→ Task requirements: The records below are to be reproduced exactly, and no picture should appear in the copy.

Document images with source code
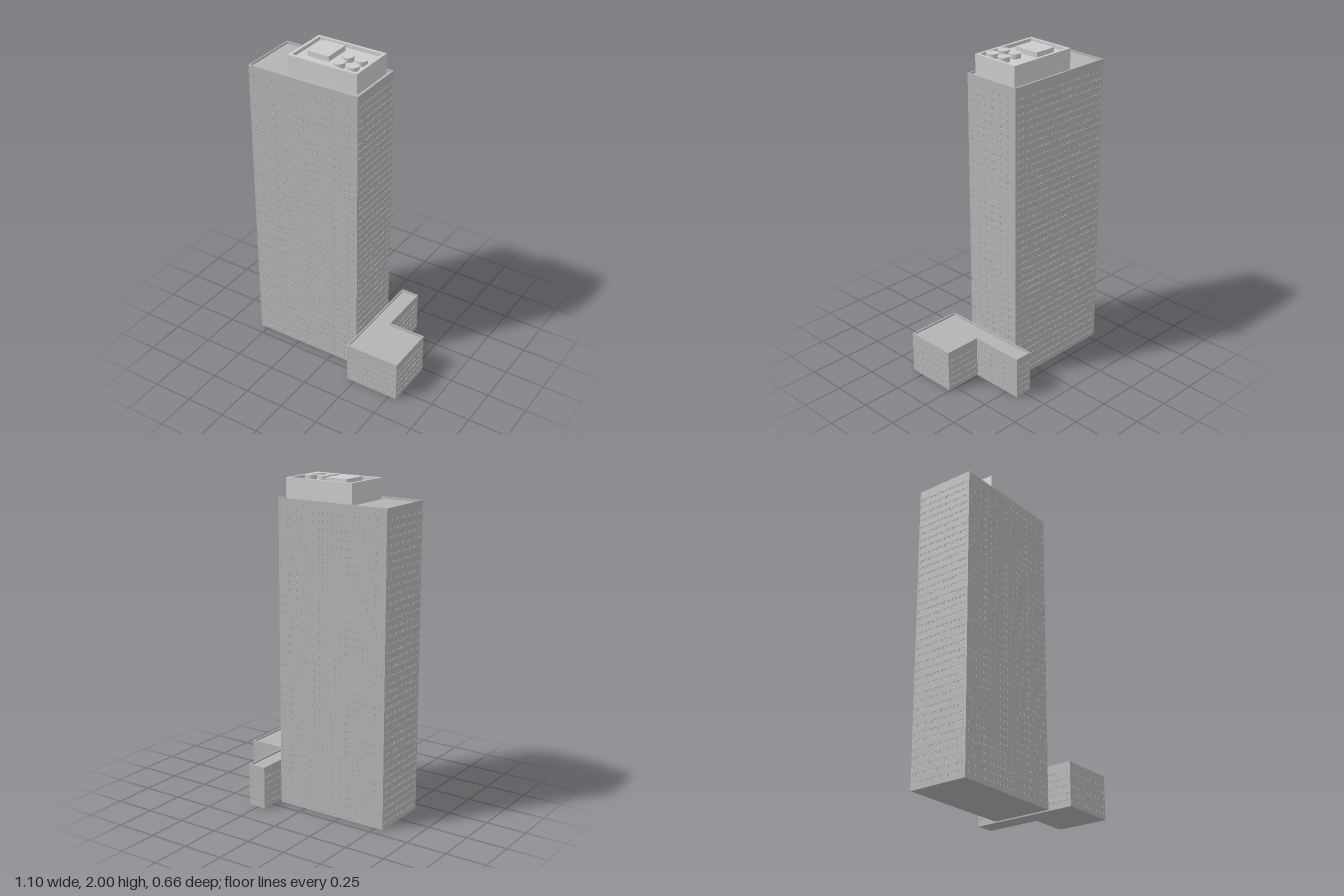
import * as THREE from 'three';

const stone = new THREE.MeshStandardMaterial({ color: 0xb3b3b3 });
const pale = new THREE.MeshStandardMaterial({ color: 0xcccccc });

// Plans are right-angled outlines, counter-clockwise, as [x, -z]
const rect = (x0, x1, z0, z1) => [[x0, -z1], [x1, -z1], [x1, -z0], [x0, -z0]];

// Outline edges with length, direction and outward normal
function edgesOf(plan) {
  return plan.map((a, i) => {
    const b = plan[(i + 1) % plan.length];
    const length = Math.hypot(b[0] - a[0], b[1] - a[1]);
    const dir = [(b[0] - a[0]) / length, (b[1] - a[1]) / length];
    return { a, length, dir, normal: [dir[1], -dir[0]] };
  });
}

// Move every side of a plan inwards by d
function inset(plan, d) {
  const edges = edgesOf(plan);
  return plan.map((p, i) => {
    const n1 = edges[(i + plan.length - 1) % plan.length].normal, n2 = edges[i].normal;
    return [p[0] - d * (n1[0] + n2[0]), p[1] - d * (n1[1] + n2[1])];
  });
}

// Upright prism over a plan, optionally hollow with the given wall thickness
function prism(name, plan, y0, y1, material, wall = 0) {
  const points = (p) => p.map(([x, y]) => new THREE.Vector2(x, y));
  const shape = new THREE.Shape(points(plan));
  if (wall) shape.holes.push(new THREE.Path(points(inset(plan, wall))));
  const geometry = new THREE.ExtrudeGeometry(shape, { depth: y1 - y0, bevelEnabled: false });
  geometry.rotateX(-Math.PI / 2).translate(0, y0, 0);
  const mesh = new THREE.Mesh(geometry, material);
  mesh.name = name;
  return mesh;
}

// Vertical strip on a facade at fraction t of an edge
function strip(name, edge, t, width, depth, recess, height) {
  const mesh = new THREE.Mesh(new THREE.BoxGeometry(width, height, depth), stone);
  const along = edge.length * t, inward = recess + depth / 2;
  mesh.position.set(
    edge.a[0] + edge.dir[0] * along - edge.normal[0] * inward,
    height / 2,
    -(edge.a[1] + edge.dir[1] * along - edge.normal[1] * inward));
  mesh.rotation.y = Math.atan2(edge.normal[0], -edge.normal[1]);
  mesh.name = name;
  return mesh;
}

// Block with floor bands, mullions, piers and a roof parapet
function block(name, plan, height, floors, piers) {
  const group = new THREE.Group();
  group.name = name;
  const relief = 0.003, roof = height - 0.012, step = roof / floors;
  group.add(prism('core', inset(plan, relief), 0, roof, stone));
  group.add(prism('parapet', plan, roof - step * 0.3, height, stone, 0.008));

  // Solid wall bands between the window rows
  for (let i = 0; i < floors; i++) {
    group.add(prism('floorBand', plan, i * step, (i + 0.7) * step, stone, 0.005));
  }

  edgesOf(plan).forEach((edge, i) => {
    // Slim mullions split each window row
    const count = Math.max(2, Math.round(edge.length / 0.03));
    for (let k = 1; k < count; k++) {
      group.add(strip('mullion', edge, k / count, 0.006, 0.004, 0.001, roof));
    }
    // Full-depth piers, including both corners
    const end = 0.006 / edge.length;
    for (const t of [end, ...piers[i], 1 - end]) {
      group.add(strip('pier', edge, t, 0.012, 0.006, 0, roof));
    }
  });
  return group;
}

export function createModel() {
  const model = new THREE.Group();
  model.name = 'highRise';

  // Main tower: piers for front, +x end, back, -x end
  const endPiers = [0.18, 0.34, 0.5, 0.66, 0.82];
  model.add(block('tower', rect(-0.55, 0.18, -0.19, 0.19), 1.877, 40,
    [[0.23, 0.5, 0.77], endPiers, [0.1, 0.38, 0.64, 0.9], endPiers]));

  // Low L-shaped annex beside the tower
  const annexPlan = [[0.2, -0.33], [0.548, -0.33], [0.548, -0.007], [0.314, -0.007], [0.314, 0.333], [0.2, 0.333]];
  model.add(block('annex', annexPlan, 0.264, 6,
    [[0.25], [0.25, 0.75], [0.5], [0.33, 0.67], [0.5], [0.25, 0.5, 0.75]]));

  // Rooftop penthouse with a sunken roof
  const penthouse = new THREE.Group();
  penthouse.name = 'penthouse';
  const housePlan = rect(-0.3, 0.152, -0.155, 0.155);
  penthouse.add(prism('penthouseBody', inset(housePlan, 0.018), 1.86, 1.968, pale));
  penthouse.add(prism('penthouseWall', housePlan, 1.86, 1.99, pale, 0.018));

  // Plant room and four cooling units
  penthouse.add(prism('plantRoom', rect(-0.224, -0.084, -0.098, 0.07), 1.965, 2, pale));
  for (const x of [-0.005, 0.084]) {
    for (const z of [-0.002, 0.086]) {
      const unit = new THREE.Mesh(new THREE.CylinderGeometry(0.035, 0.035, 0.032, 24), pale);
      unit.name = 'coolingUnit';
      unit.position.set(x, 1.981, z);
      penthouse.add(unit);
    }
  }
  model.add(penthouse);
  return model;
}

→ Solution to this exercise:
import * as THREE from 'three';

const stone = new THREE.MeshStandardMaterial({ color: 0xb3b3b3 });
const pale = new THREE.MeshStandardMaterial({ color: 0xcccccc });

// Plans are right-angled outlines, counter-clockwise, as [x, -z]
const rect = (x0, x1, z0, z1) => [[x0, -z1], [x1, -z1], [x1, -z0], [x0, -z0]];

// Outline edges with length, direction and outward normal
function edgesOf(plan) {
  return plan.map((a, i) => {
    const b = plan[(i + 1) % plan.length];
    const length = Math.hypot(b[0] - a[0], b[1] - a[1]);
    const dir = [(b[0] - a[0]) / length, (b[1] - a[1]) / length];
    return { a, length, dir, normal: [dir[1], -dir[0]] };
  });
}

// Move every side of a plan inwards by d
function inset(plan, d) {
  const edges = edgesOf(plan);
  return plan.map((p, i) => {
    const n1 = edges[(i + plan.length - 1) % plan.length].normal, n2 = edges[i].normal;
    return [p[0] - d * (n1[0] + n2[0]), p[1] - d * (n1[1] + n2[1])];
  });
}

// Upright prism over a plan, optionally hollow with the given wall thickness
function prism(name, plan, y0, y1, material, wall = 0) {
  const points = (p) => p.map(([x, y]) => new THREE.Vector2(x, y));
  const shape = new THREE.Shape(points(plan));
  if (wall) shape.holes.push(new THREE.Path(points(inset(plan, wall))));
  const geometry = new THREE.ExtrudeGeometry(shape, { depth: y1 - y0, bevelEnabled: false });
  geometry.rotateX(-Math.PI / 2).translate(0, y0, 0);
  const mesh = new THREE.Mesh(geometry, material);
  mesh.name = name;
  return mesh;
}

// Vertical strip on a facade at fraction t of an edge
function strip(name, edge, t, width, depth, recess, height) {
  const mesh = new THREE.Mesh(new THREE.BoxGeometry(width, height, depth), stone);
  const along = edge.length * t, inward = recess + depth / 2;
  mesh.position.set(
    edge.a[0] + edge.dir[0] * along - edge.normal[0] * inward,
    height / 2,
    -(edge.a[1] + edge.dir[1] * along - edge.normal[1] * inward));
  mesh.rotation.y = Math.atan2(edge.normal[0], -edge.normal[1]);
  mesh.name = name;
  return mesh;
}

// Block with floor bands, mullions, piers and a roof parapet
function block(name, plan, height, floors, piers) {
  const group = new THREE.Group();
  group.name = name;
  const relief = 0.003, roof = height - 0.012, step = roof / floors;
  group.add(prism('core', inset(plan, relief), 0, roof, stone));
  group.add(prism('parapet', plan, roof - step * 0.3, height, stone, 0.008));

  // Solid wall bands between the window rows
  for (let i = 0; i < floors; i++) {
    group.add(prism('floorBand', plan, i * step, (i + 0.7) * step, stone, 0.005));
  }

  edgesOf(plan).forEach((edge, i) => {
    // Slim mullions split each window row
    const count = Math.max(2, Math.round(edge.length / 0.03));
    for (let k = 1; k < count; k++) {
      group.add(strip('mullion', edge, k / count, 0.006, 0.004, 0.001, roof));
    }
    // Full-depth piers, including both corners
    const end = 0.006 / edge.length;
    for (const t of [end, ...piers[i], 1 - end]) {
      group.add(strip('pier', edge, t, 0.012, 0.006, 0, roof));
    }
  });
  return group;
}

export function createModel() {
  const model = new THREE.Group();
  model.name = 'highRise';

  // Main tower: piers for front, +x end, back, -x end
  const endPiers = [0.18, 0.34, 0.5, 0.66, 0.82];
  model.add(block('tower', rect(-0.55, 0.18, -0.19, 0.19), 1.877, 40,
    [[0.23, 0.5, 0.77], endPiers, [0.1, 0.38, 0.64, 0.9], endPiers]));

  // Low L-shaped annex beside the tower
  const annexPlan = [[0.2, -0.33], [0.548, -0.33], [0.548, -0.007], [0.314, -0.007], [0.314, 0.333], [0.2, 0.333]];
  model.add(block('annex', annexPlan, 0.264, 6,
    [[0.25], [0.25, 0.75], [0.5], [0.33, 0.67], [0.5], [0.25, 0.5, 0.75]]));

  // Rooftop penthouse with a sunken roof
  const penthouse = new THREE.Group();
  penthouse.name = 'penthouse';
  const housePlan = rect(-0.3, 0.152, -0.155, 0.155);
  penthouse.add(prism('penthouseBody', inset(housePlan, 0.018), 1.86, 1.968, pale));
  penthouse.add(prism('penthouseWall', housePlan, 1.86, 1.99, pale, 0.018));

  // Plant room and four cooling units
  penthouse.add(prism('plantRoom', rect(-0.224, -0.084, -0.098, 0.07), 1.965, 2, pale));
  for (const x of [-0.005, 0.084]) {
    for (const z of [-0.002, 0.086]) {
      const unit = new THREE.Mesh(new THREE.CylinderGeometry(0.035, 0.035, 0.032, 24), pale);
      unit.name = 'coolingUnit';
      unit.position.set(x, 1.981, z);
      penthouse.add(unit);
    }
  }
  model.add(penthouse);
  return model;
}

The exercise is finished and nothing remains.